Friuli and Venezia Giulia, have often been judged by some reviewers as some strange, exotic places, almost hidden in the upper right side of Italy's map. In fact, if compared to the average Italian habits, we got used to feeling marginal and eccentric. Yet, in the Eighties, Udine, being one of the main military service stations in the country, was a destination place for youngsters from all over Italy. Around six in the evening, the city center was literally invaded by an army of young people from all backgrounds and social classes, side by side with the locals, meanwhile the young girls couldn't go out after six in the evening.
The first half of the eighties is also known as the dark age of hard drugs, a real devastation among friends and acquaintances. A gloomy scenario that affected the mood of the most sensitive and creative youth of the day. Yet that was the atmosphere in which some of the most relevant local bands were raised. I had the privilege of having spent my twenties in the company of original, creative smart people, which were part of the Udine music scene. In particular, I played keyboards with a group of musicians with no great experience, who, on the other hand, had their own clear concept: We are not interested in derivative songs from the fancy genres of the time, we do not imitate styles unless they really belong to us, we don't pretend to be people we are not. An attitude that seems to be lost now, buried by a huge blind, senseless conformism.
Living in such sub-cultural provincial broth, the smartest young people of the time, perhaps fade up with the usual cliches, habits and mental closures, eventually they reinvented themselves by the strength of despair.
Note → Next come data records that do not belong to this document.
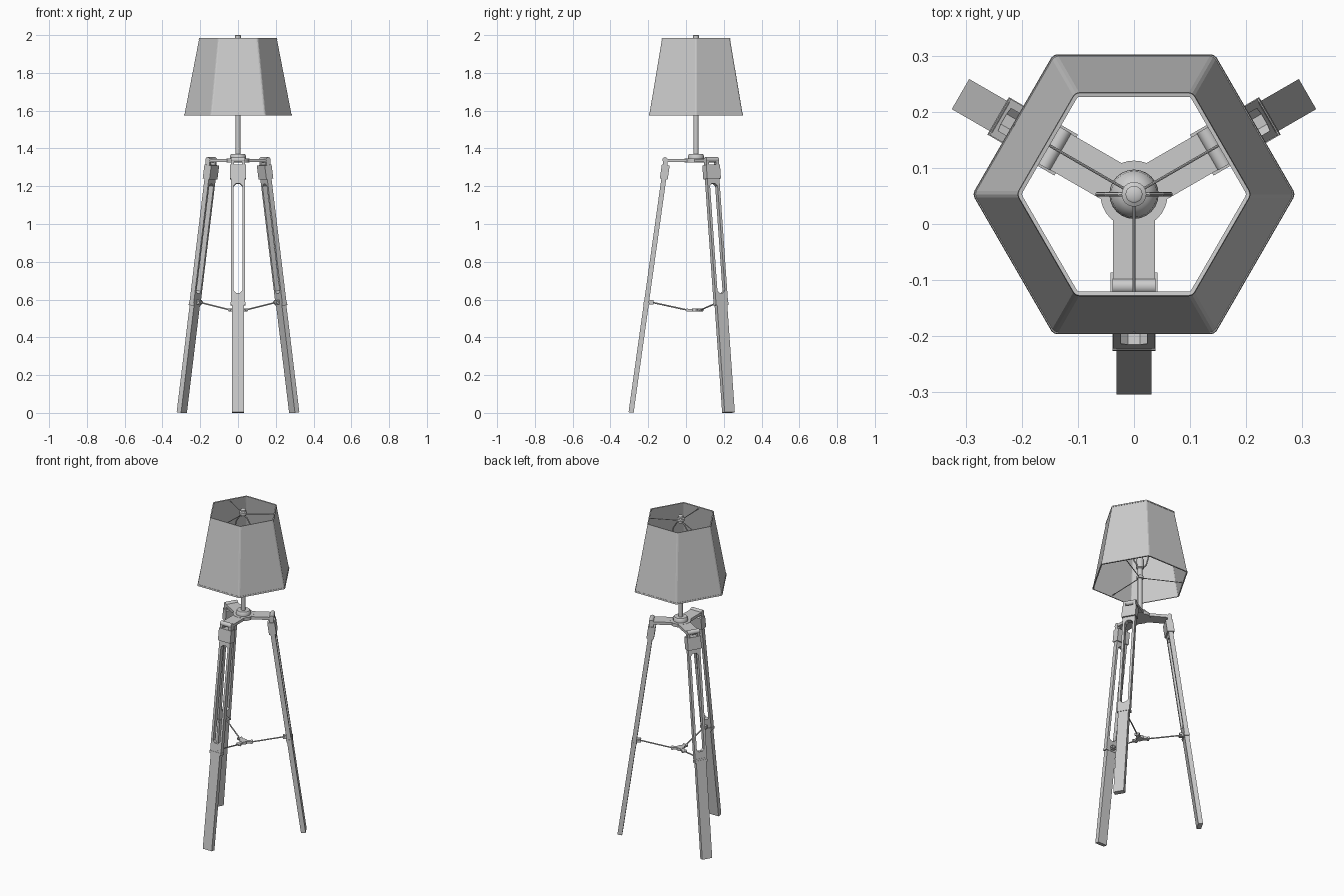
import bpy, bmesh, math
from mathutils import Matrix, Vector

cube = bpy.data.objects.get("Cube")
if cube:
    bpy.data.objects.remove(cube, do_unlink=True)

GREY = (0.6, 0.6, 0.6, 1)
mat = bpy.data.materials.new("plain grey")
mat.use_nodes = True
mat.diffuse_color = GREY
mat.node_tree.nodes["Principled BSDF"].inputs["Base Color"].default_value = GREY

CENTRE = Matrix.Translation((0, 0.053, 0))
TILT = math.atan(0.14)
FOOT = 0.344


def finish(bm, name, matrix, smooth=False):
    bmesh.ops.recalc_face_normals(bm, faces=bm.faces)
    return place(bm, name, matrix, smooth)


def place(bm, name, matrix, smooth=False):
    mesh = bpy.data.meshes.new(name)
    bm.to_mesh(mesh)
    bm.free()
    obj = bpy.data.objects.new(name, mesh)
    obj.matrix_world = matrix
    bpy.context.collection.objects.link(obj)
    mesh.materials.append(mat)
    if smooth:
        bpy.ops.object.select_all(action='DESELECT')
        obj.select_set(True)
        bpy.context.view_layer.objects.active = obj
        bpy.ops.object.shade_smooth_by_angle(angle=math.radians(40))
    return obj


def box(name, lo, hi, matrix):
    lo, hi = Vector(lo), Vector(hi)
    bm = bmesh.new()
    m = Matrix.Translation((lo + hi) / 2) @ Matrix.Diagonal((*(hi - lo), 1))
    bmesh.ops.create_cube(bm, size=1, matrix=m)
    return finish(bm, name, matrix)


def rod(name, a, b, r, matrix, sides=12):
    a, b = Vector(a), Vector(b)
    bm = bmesh.new()
    m = Matrix.Translation((a + b) / 2) @ (b - a).to_track_quat('Z', 'Y').to_matrix().to_4x4()
    bmesh.ops.create_cone(bm, cap_ends=True, segments=sides, radius1=r, radius2=r,
                          depth=(b - a).length, matrix=m)
    return finish(bm, name, matrix, True)


def lathe(name, profile, matrix, sides=24):
    bm = bmesh.new()
    verts = [bm.verts.new((r, 0, z)) for r, z in profile]
    edges = [bm.edges.new(p) for p in zip(verts, verts[1:])]
    bmesh.ops.spin(bm, geom=verts + edges, cent=(0, 0, 0), axis=(0, 0, 1),
                   angle=math.tau, steps=sides)
    bmesh.ops.remove_doubles(bm, verts=bm.verts, dist=0.0001)
    return finish(bm, name, matrix, True)


def ball(name, centre, r, matrix):
    bm = bmesh.new()
    bmesh.ops.create_uvsphere(bm, u_segments=12, v_segments=8, radius=r,
                              matrix=Matrix.Translation(centre))
    return finish(bm, name, matrix, True)


def slotted_rail(name, half, bottom, top, slot, slot_bottom, slot_top, thick, matrix):
    """Flat leg frame with a long slot that has chamfered ends."""
    c = slot * 0.55
    outline = [(0, bottom), (half, bottom), (half, top), (0, top),
               (0, slot_top), (slot - c, slot_top), (slot, slot_top - c),
               (slot, slot_bottom + c), (slot - c, slot_bottom), (0, slot_bottom)]
    bm = bmesh.new()
    for side in (1, -1):
        face = bm.faces.new([bm.verts.new((-thick / 2, side * y, z)) for y, z in outline])
        ext = bmesh.ops.extrude_face_region(bm, geom=[face], use_keep_orig=True)
        bmesh.ops.translate(bm, vec=(thick, 0, 0),
                            verts=[g for g in ext["geom"] if isinstance(g, bmesh.types.BMVert)])
    inner = [f for f in bm.faces if all(abs(v.co.y) < 1e-6 for v in f.verts)]
    bmesh.ops.delete(bm, geom=inner, context='FACES')
    bmesh.ops.remove_doubles(bm, verts=bm.verts, dist=0.0001)
    return finish(bm, name, matrix)


def hex_band(name, r0, z0, r1, z1, thick):
    """Open six-sided sleeve with softened corners."""
    bm = bmesh.new()
    rings = [[bm.verts.new((r * math.cos(i * math.pi / 3), r * math.sin(i * math.pi / 3), z))
              for i in range(6)] for r, z in ((r0, z0), (r1, z1))]
    uprights = []
    for i in range(6):
        j = (i + 1) % 6
        bm.faces.new((rings[0][i], rings[0][j], rings[1][j], rings[1][i]))
    for a, b in zip(*rings):
        uprights.append(bm.edges.get((a, b)))
    bmesh.ops.bevel(bm, geom=uprights, offset=0.007, segments=2, profile=0.5, affect='EDGES')
    obj = place(bm, name, CENTRE)
    mod = obj.modifiers.new("thickness", 'SOLIDIFY')
    mod.thickness = thick
    mod.offset = -1
    return obj


# Three legs with their brackets and braces; local +x points outward
for n, degrees in enumerate((-90, 30, 150), 1):
    arm = CENTRE @ Matrix.Rotation(math.radians(degrees), 4, 'Z')
    leg = arm @ Matrix.Translation((FOOT, 0, 0)) @ Matrix.Rotation(-TILT, 4, 'Y')

    box(f"lower_leg_{n}", (-0.0135, -0.031, 0.002), (0.0135, 0.031, 0.60), leg)
    slotted_rail(f"upper_leg_{n}", 0.037, 0.575, 1.31, 0.023, 0.64, 1.225, 0.026, leg)
    box(f"leg_clamp_{n}", (-0.016, -0.0385, 0.575), (0.0155, 0.0385, 0.59), leg)
    box(f"leg_collar_{n}", (-0.021, -0.042, 1.25), (0.021, 0.042, 1.325), leg)

    # top bracket arm, hinge barrel and hinge cheeks
    box(f"bracket_arm_{n}", (0.0, -0.037, 1.328), (0.166, 0.037, 1.345), arm)
    rod(f"hinge_barrel_{n}", (0.164, -0.038, 1.34), (0.164, 0.038, 1.34), 0.014, arm, 16)
    for side in (-1, 1):
        y = side * 0.03
        box(f"hinge_cheek_{n}", (0.152, y - 0.008, 1.29), (0.176, y + 0.008, 1.34), arm)

    # brace rod with its joints
    box(f"brace_lug_{n}", (0.225, -0.011, 0.575), (0.252, 0.011, 0.597), arm)
    rod(f"brace_pin_{n}", (0.232, -0.018, 0.586), (0.232, 0.018, 0.586), 0.007, arm)
    rod(f"brace_rod_{n}", (0.232, 0, 0.585), (0.048, 0, 0.545), 0.004, arm, 8)
    box(f"brace_hub_arm_{n}", (0, -0.01, 0.538), (0.046, 0.01, 0.551), arm)
    rod(f"brace_hub_pin_{n}", (0.047, -0.014, 0.545), (0.047, 0.014, 0.545), 0.008, arm)

    # thin shade supports, upper and lower
    rod(f"upper_shade_spoke_{n}", (0, 0, 1.968), (0.18, 0, 1.974), 0.0025, arm, 8)
    rod(f"lower_shade_spoke_{n}", (0, 0, 1.592), (0.247, 0, 1.585), 0.0025, arm, 8)

# Central hubs, pole and finial
lathe("brace_hub", [(0, 0.536), (0.022, 0.536), (0.022, 0.553), (0, 0.553)], CENTRE)
lathe("bracket_hub", [(0, 1.326), (0.06, 1.326), (0.06, 1.346), (0.042, 1.346),
                      (0.042, 1.362), (0.036, 1.37), (0, 1.37)], CENTRE, 32)
rod("pole", (0, 0, 1.36), (0, 0, 1.69), 0.013, CENTRE, 16)
lathe("bulb_socket", [(0, 1.585), (0.02, 1.585), (0.02, 1.6), (0.014, 1.605), (0.014, 1.65),
                      (0.022, 1.655), (0.022, 1.71), (0, 1.71)], CENTRE)
lathe("bulb", [(0, 1.70), (0.016, 1.70), (0.019, 1.73), (0.036, 1.765), (0.044, 1.79),
               (0.041, 1.813), (0.028, 1.83), (0.012, 1.837), (0, 1.838)], CENTRE)
lathe("finial", [(0, 1.955), (0.014, 1.955), (0.014, 1.965), (0.022, 1.968), (0.022, 1.982),
                 (0.015, 1.986), (0.015, 1.997), (0.011, 2.0), (0, 2.0)], CENTRE)

# Wire harp that carries the shade around the bulb
path = [(0.015, 1.66), (0.045, 1.69), (0.065, 1.76), (0.065, 1.84),
        (0.05, 1.91), (0.025, 1.95), (0, 1.96)]
for side in (-1, 1):
    for a, b in zip(path, path[1:]):
        p, q = ((side * x, 0, z) for x, z in (a, b))
        rod("harp_wire", p, q, 0.004, CENTRE, 8)
        ball("harp_bend", q, 0.004, CENTRE)

# Six-sided tapered shade with thin rims
hex_band("shade", 0.2855, 1.578, 0.207, 1.984, 0.004)
hex_band("shade_bottom_rim", 0.288, 1.575, 0.2865, 1.584, 0.007)
hex_band("shade_top_rim", 0.21, 1.978, 0.2085, 1.986, 0.007)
That's how a miserable cultural environment gave birth to wonderful musical ideas such as the Great Complotto in Pordenone, and the whole new wave punk scene in Udine, a unique, radical and anti-militarist movement.